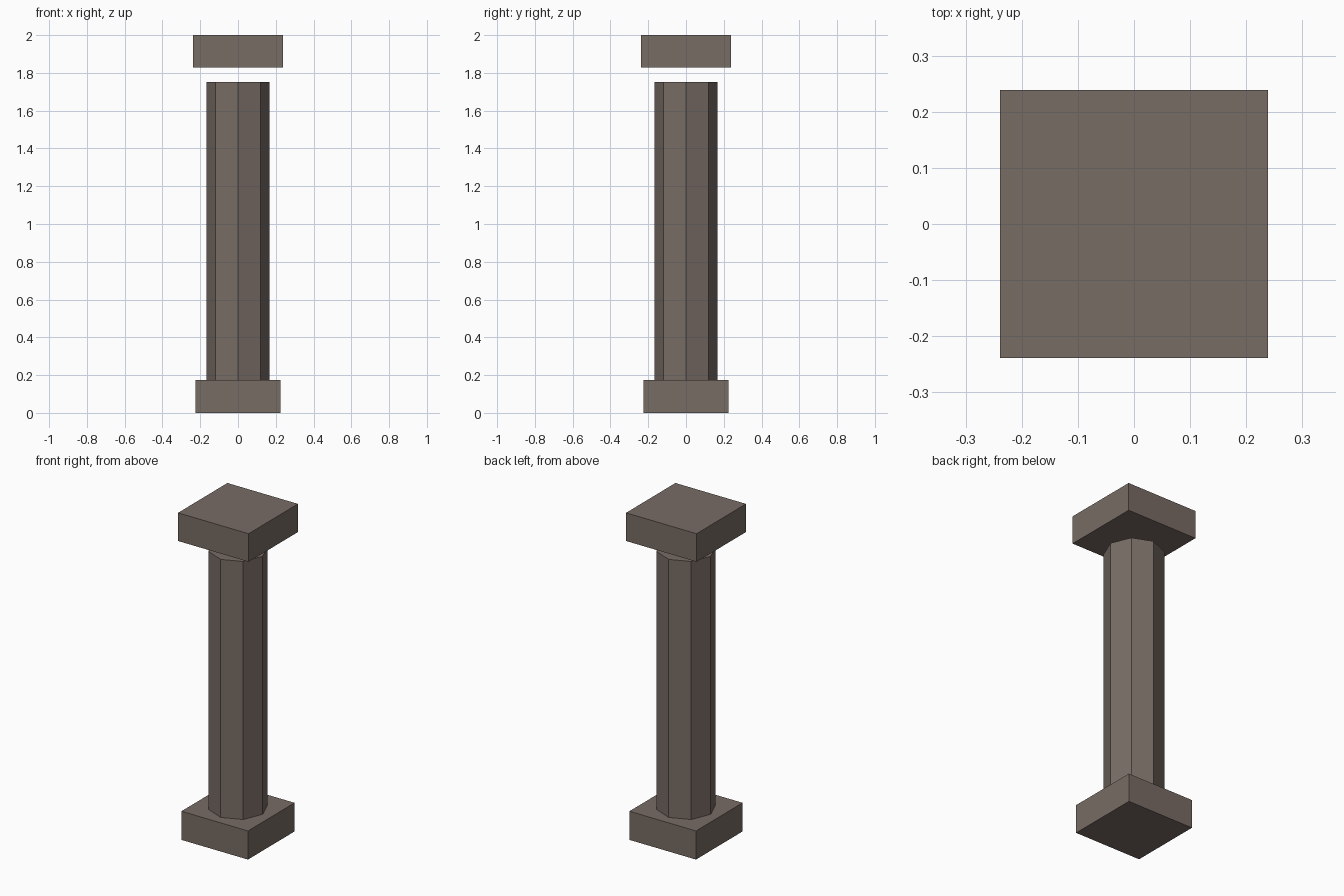
import bpy

if "Cube" in bpy.data.objects:
    bpy.data.objects.remove(bpy.data.objects["Cube"])

stone = bpy.data.materials.new("brown_grey_stone")
stone.diffuse_color = (0.188, 0.150, 0.130, 1.0)
stone.use_nodes = True
stone.node_tree.nodes["Principled BSDF"].inputs["Base Color"].default_value = stone.diffuse_color


def prism(name, sides, radius, z0, z1, turn=0.0):
    """Upright flat-sided prism between two heights."""
    bpy.ops.mesh.primitive_cylinder_add(
        vertices=sides, radius=radius, depth=z1 - z0,
        location=(0, 0, (z0 + z1) / 2))
    obj = bpy.context.object
    obj.name = name
    obj.data.materials.append(stone)
    return obj


def slab(name, width, z0, z1):
    """Square slab between two heights."""
    bpy.ops.mesh.primitive_cube_add(size=1, location=(0, 0, (z0 + z1) / 2))
    obj = bpy.context.object
    obj.name = name
    obj.scale = (width, width, z1 - z0)
    bpy.ops.object.transform_apply(location=False, rotation=False, scale=True)
    obj.data.materials.append(stone)
    return obj


# Square foot, octagonal shaft with a corner facing front, floating square cap
slab("base", 0.45, 0.0, 0.175)
prism("shaft", 8, 0.167, 0.175, 1.752)
slab("capital", 0.477, 1.828, 2.0)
·····
__EXERCISE__.
In the records above, find each line that holds the word "slab"; copy all such lines.

__EXERCISE OUTPUT__.
def slab(name, width, z0, z1):
    """Square slab between two heights."""
slab("base", 0.45, 0.0, 0.175)
slab("capital", 0.477, 1.828, 2.0)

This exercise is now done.